■ **WHAT TO PRODUCE**: Each line from the first entry to the line with "x = -0.332 + col * 0.0662", both included, is to be returned unchanged, with any pictures dropped.

Collected data
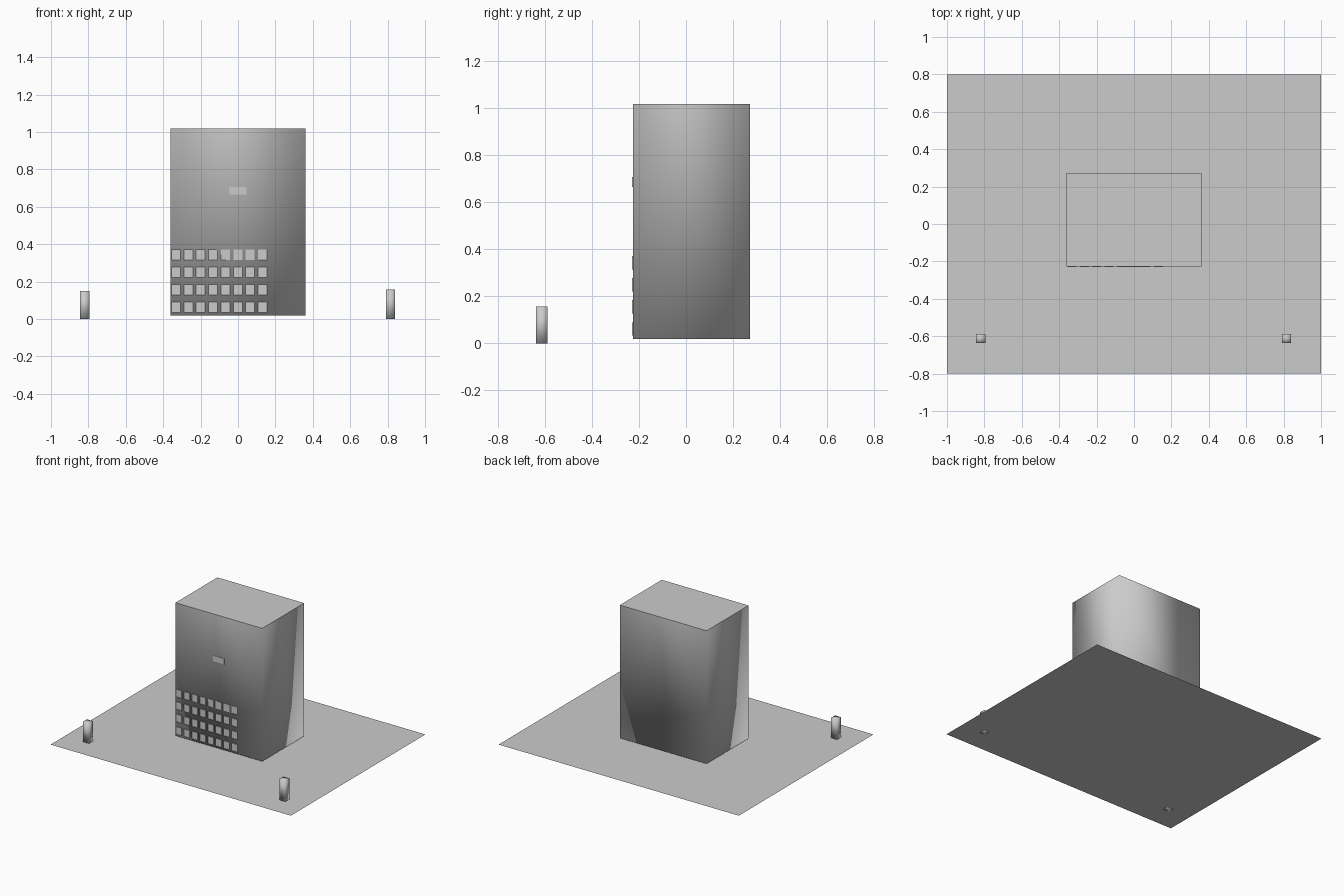
import bpy, bmesh

if "Cube" in bpy.data.objects:
    bpy.data.objects.remove(bpy.data.objects["Cube"])

grey = bpy.data.materials.new("light_grey")
grey.diffuse_color = (0.6, 0.6, 0.6, 1)
grey.use_nodes = True
grey.node_tree.nodes["Principled BSDF"].inputs["Base Color"].default_value = grey.diffuse_color


def box(name, x0, x1, y0, y1, z0, z1, smooth=False, flat_top=True):
    """Axis-aligned box; smooth boxes share normals around their sides."""
    bm = bmesh.new()
    bmesh.ops.create_cube(bm, size=1)
    for v in bm.verts:
        v.co.x = x1 if v.co.x > 0 else x0
        v.co.y = y1 if v.co.y > 0 else y0
        v.co.z = z1 if v.co.z > 0 else z0
    bm.normal_update()
    for f in bm.faces:
        f.smooth = smooth and not (flat_top and f.normal.z > 0.5)
    return finish(name, bm)


def finish(name, bm):
    mesh = bpy.data.meshes.new(name)
    bm.to_mesh(mesh)
    bm.free()
    mesh.materials.append(grey)
    obj = bpy.data.objects.new(name, mesh)
    bpy.context.collection.objects.link(obj)
    return obj


# Ground sheet
bm = bmesh.new()
bmesh.ops.create_grid(bm, x_segments=1, y_segments=1, size=1)
for v in bm.verts:
    v.co.y *= 0.8
finish("ground_sheet", bm)

# Main tower block, raised slightly off the sheet
FRONT = -0.226
box("tower_block", -0.362, 0.36, FRONT, 0.272, 0.018, 1.019, smooth=True)

# Window plates: 8 columns by 4 rows on the lower left of the front
for row in range(4):
    for col in range(8):
        x = -0.332 + col * 0.0662
        z = 0.062 + row * 0.0937
        box(f"window_{row}_{col}", x - 0.024, x + 0.024,
            FRONT - 0.003, FRONT + 0.002, z - 0.028, z + 0.028)

# Small plaque high on the front
box("front_plaque", -0.048, 0.045, FRONT - 0.003, FRONT + 0.002, 0.665, 0.707)

# Two short posts at the front corners
for name, x, h in (("left_post", -0.82, 0.151), ("right_post", 0.815, 0.158)):
    box(name, x - 0.025, x + 0.025, -0.637, -0.589, 0, h, smooth=True, flat_top=False)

■ **TASK RESPONSE**:
import bpy, bmesh

if "Cube" in bpy.data.objects:
    bpy.data.objects.remove(bpy.data.objects["Cube"])

grey = bpy.data.materials.new("light_grey")
grey.diffuse_color = (0.6, 0.6, 0.6, 1)
grey.use_nodes = True
grey.node_tree.nodes["Principled BSDF"].inputs["Base Color"].default_value = grey.diffuse_color


def box(name, x0, x1, y0, y1, z0, z1, smooth=False, flat_top=True):
    """Axis-aligned box; smooth boxes share normals around their sides."""
    bm = bmesh.new()
    bmesh.ops.create_cube(bm, size=1)
    for v in bm.verts:
        v.co.x = x1 if v.co.x > 0 else x0
        v.co.y = y1 if v.co.y > 0 else y0
        v.co.z = z1 if v.co.z > 0 else z0
    bm.normal_update()
    for f in bm.faces:
        f.smooth = smooth and not (flat_top and f.normal.z > 0.5)
    return finish(name, bm)


def finish(name, bm):
    mesh = bpy.data.meshes.new(name)
    bm.to_mesh(mesh)
    bm.free()
    mesh.materials.append(grey)
    obj = bpy.data.objects.new(name, mesh)
    bpy.context.collection.objects.link(obj)
    return obj


# Ground sheet
bm = bmesh.new()
bmesh.ops.create_grid(bm, x_segments=1, y_segments=1, size=1)
for v in bm.verts:
    v.co.y *= 0.8
finish("ground_sheet", bm)

# Main tower block, raised slightly off the sheet
FRONT = -0.226
box("tower_block", -0.362, 0.36, FRONT, 0.272, 0.018, 1.019, smooth=True)

# Window plates: 8 columns by 4 rows on the lower left of the front
for row in range(4):
    for col in range(8):
        x = -0.332 + col * 0.0662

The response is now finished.